25.03.2019 | Fraunhofer-Institut für System- und Innovationsforschung (ISI)
The human eye is particularly sensitive to green, but less sensitive to blue and red. Chemists led by Hubert Huppertz at the University of Innsbruck have now developed a new red phosphor whose light is well perceived by the eye. This increases the light yield of white LEDs by around one sixth, which can significantly improve the energy efficiency of lighting systems.
Light emitting diodes or LEDs are only able to produce light of a certain colour. However, white light can be created using different colour mixing processes.
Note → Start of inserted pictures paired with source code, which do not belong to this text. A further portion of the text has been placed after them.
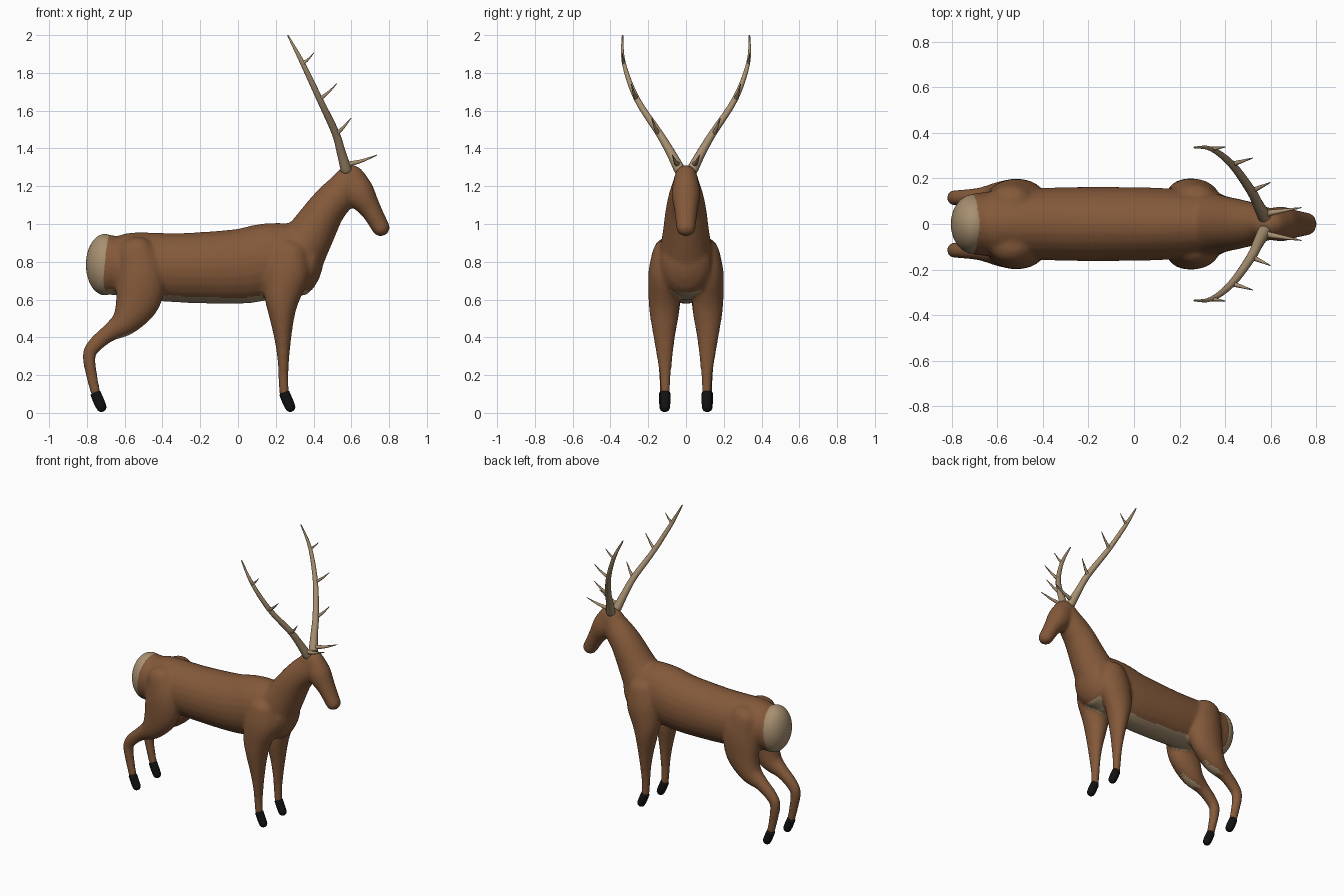
import bpy, bmesh, math
from mathutils import Vector

if "Cube" in bpy.data.objects:
    bpy.data.objects.remove(bpy.data.objects["Cube"])


def material(name, rgb):
    m = bpy.data.materials.new(name)
    m.use_nodes = True
    m.diffuse_color = (*rgb, 1)
    bsdf = next(n for n in m.node_tree.nodes if n.type == 'BSDF_PRINCIPLED')
    bsdf.inputs["Base Color"].default_value = (*rgb, 1)
    return m


BROWN = material("brown fur", (0.23, 0.1, 0.042))
TAN = material("tan fur and antler", (0.39, 0.28, 0.165))
BLACK = material("black hoof", (0.006, 0.006, 0.006))


def blend(a, b, c, d, t):
    """Smooth interpolation between stations b and c."""
    return [0.5 * (2 * q + (r - p) * t + (2 * p - 5 * q + 4 * r - s) * t * t
                   + (3 * q - p - 3 * r + s) * t ** 3) for p, q, r, s in zip(a, b, c, d)]


def add_tube(bm, stations, caps=(1, 1), sides=24, steps=4):
    """Sweep an ellipse through stations (x, y, z, radius, side radius)."""
    n = len(stations)
    at = lambda i: stations[max(0, min(n - 1, i))]
    path = [blend(at(i - 1), at(i), at(i + 1), at(i + 2), k / steps)
            for i in range(n - 1) for k in range(steps)] + [list(stations[-1])]
    pts = [Vector(p[:3]) for p in path]
    spec = []
    for i, p in enumerate(path):
        t = (pts[min(i + 1, len(pts) - 1)] - pts[max(i - 1, 0)]).normalized()
        spec.append((pts[i], t, p[3], p[4]))

    def dome(end, sign, cap):
        c, t, r, w = end
        return [(c + t * sign * cap * r * math.sin(a), t, r * math.cos(a), w * math.cos(a))
                for a in map(math.radians, (25, 48, 68, 83))]

    spec = dome(spec[0], -1, caps[0])[::-1] + spec + dome(spec[-1], 1, caps[1])
    rings = []
    for c, t, r, w in spec:
        side = (Vector((0, 1, 0)) - t * t.y).normalized()
        up = t.cross(side)
        angles = [math.tau * k / sides for k in range(sides)]
        rings.append([bm.verts.new(c + side * w * math.cos(a) + up * r * math.sin(a))
                      for a in angles])
    for a, b in zip(rings, rings[1:]):
        for k in range(sides):
            j = (k + 1) % sides
            bm.faces.new((a[k], a[j], b[j], b[k]))
    bm.faces.new(rings[0][::-1])
    bm.faces.new(rings[-1])


def finish(name, bm, *mats):
    bmesh.ops.recalc_face_normals(bm, faces=bm.faces)
    me = bpy.data.meshes.new(name)
    bm.to_mesh(me)
    bm.free()
    for m in mats:
        me.materials.append(m)
    me.shade_smooth()
    ob = bpy.data.objects.new(name, me)
    bpy.context.collection.objects.link(ob)
    return ob


def flip(stations, s):
    return [(p[0], p[1] * s, *p[2:]) for p in stations]


# Body: torso, neck, head and legs fused into one skin
body = bmesh.new()
add_tube(body, [(-.71, 0, .785, .163, .134), (-.64, 0, .78, .157, .142),
                (-.55, 0, .78, .176, .15), (-.3, 0, .768, .184, .162),
                (0, 0, .775, .198, .162), (.15, 0, .80, .203, .157),
                (.28, 0, .80, .2, .15), (.36, 0, .785, .172, .14)], (.1, .52))
add_tube(body, [(.31, 0, .83, .15, .147), (.385, 0, .945, .125, .125),
                (.465, 0, 1.075, .103, .108), (.54, 0, 1.165, .093, .088),
                (.575, 0, 1.225, .075, .068)])
add_tube(body, [(.6, 0, 1.235, .078, .064), (.645, 0, 1.16, .081, .077),
                (.70, 0, 1.08, .058, .063), (.737, 0, 1.015, .05, .055),
                (.757, 0, .98, .048, .052)], (1, .95))

FRONT_LEG = [(.27, .1, .84, .1, .08), (.26, .11, .74, .118, .089),
             (.235, .115, .62, .097, .084), (.232, .115, .52, .07, .077),
             (.237, .115, .4, .046, .057), (.24, .112, .28, .031, .04),
             (.24, .11, .18, .027, .028), (.245, .11, .1, .026, .025)]
HIND_LEG = [(-.54, .095, .85, .1, .08), (-.515, .11, .73, .125, .087),
            (-.53, .113, .6, .122, .084), (-.595, .115, .485, .078, .07),
            (-.68, .115, .425, .048, .045), (-.752, .115, .365, .041, .037),
            (-.788, .115, .305, .035, .034), (-.775, .115, .2, .03, .028),
            (-.752, .115, .1, .026, .025)]
for s in (1, -1):
    add_tube(body, flip(FRONT_LEG, s), (.8, .2))
    add_tube(body, flip(HIND_LEG, s), (.8, .2))

skin = finish("body", body, BROWN, TAN)
remesh = skin.modifiers.new("fuse", 'REMESH')
remesh.mode = 'VOXEL'
remesh.voxel_size = 0.011
soften = skin.modifiers.new("soften", 'SMOOTH')
soften.factor = 0.5
soften.iterations = 8
bpy.context.view_layer.update()
fused = bpy.data.meshes.new_from_object(
    skin.evaluated_get(bpy.context.evaluated_depsgraph_get()))
skin.modifiers.clear()
skin.data = fused
fused.materials.clear()
for m in (BROWN, TAN):
    fused.materials.append(m)
fused.shade_smooth()
# Pale belly: the faces that look down
for f in fused.polygons:
    f.material_index = int(f.normal.z < -.77 and .4 < f.center.z < .72)

# Rump patch
rump = bmesh.new()
bmesh.ops.create_uvsphere(rump, u_segments=40, v_segments=24, radius=1)
for v in rump.verts:
    v.co = Vector((v.co.x * .1 - .705, v.co.y * .131, v.co.z * .162 + .785))
finish("rump_patch", rump, TAN)

# Hooves
FRONT_HOOF = [(.245, .11, .105, .028, .027), (.264, .11, .06, .029, .027),
              (.277, .11, .031, .027, .026)]
for s, side in ((1, "left"), (-1, "right")):
    for label, dx, dy in (("front", 0, 0), ("hind", -1, .005)):
        bm = bmesh.new()
        add_tube(bm, flip([(p[0] + dx, p[1] + dy, *p[2:]) for p in FRONT_HOOF], s), (.2, .95))
        finish(f"{side}_{label}_hoof", bm, BLACK)

# Antlers: one curved beam with four tines each
BEAM = [(.572, .035, 1.29, .03, .03), (.545, .085, 1.385, .024, .024),
        (.515, .145, 1.485, .021, .02), (.43, .262, 1.665, .017, .016),
        (.34, .33, 1.855, .013, .01), (.265, .336, 1.996, .004, .004)]
TINES = [((.575, .045, 1.315), (.735, .072, 1.365), .015),
         ((.518, .145, 1.475), (.598, .182, 1.56), .013),
         ((.43, .262, 1.66), (.522, .29, 1.742), .012),
         ((.342, .33, 1.85), (.4, .338, 1.905), .01)]
for s, side in ((1, "left"), (-1, "right")):
    bm = bmesh.new()
    add_tube(bm, flip(BEAM, s), sides=14)
    for a, b, r in TINES:
        mid = [(p + q) / 2 for p, q in zip(a, b)]
        mid[2] -= .006
        tine = [(*a, r, r), (*mid, r * .6, r * .6), (*b, .002, .002)]
        add_tube(bm, flip(tine, s), sides=10)
    finish(f"{side}_antler", bm, TAN)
Researchers led by Francesca Ferlaino from the University of Innsbruck and the Austrian Academy of Sciences report in Physical Review X on the observation of supersolid behavior in dipolar quantum gases of erbium and dysprosium. In the dysprosium gas these properties are unprecedentedly long-lived. This sets the stage for future investigations into the nature of this exotic phase of matter.
Supersolidity is a paradoxical state where the matter is both crystallized and superfluid. Predicted 50 years ago, such a counter-intuitive phase, featuring...
A stellar flare 10 times more powerful than anything seen on our sun has burst from an ultracool star almost the same size as Jupiter
A localization phenomenon boosts the accuracy of solving quantum many-body problems with quantum computers which are otherwise challenging for conventional computers. This brings such digital quantum simulation within reach on quantum devices available today.
Quantum computers promise to solve certain computational problems exponentially faster than any classical machine. “A particularly promising application is the...
The technology could revolutionize how information travels through data centers and artificial intelligence networks
Engineers at the University of California, Berkeley have built a new photonic switch that can control the direction of light passing through optical fibers...
17.04.2019 | Event News
15.04.2019 | Event News
09.04.2019 | Event News
24.04.2019 | Life Sciences
24.04.2019 | Life Sciences
24.04.2019 | Life Sciences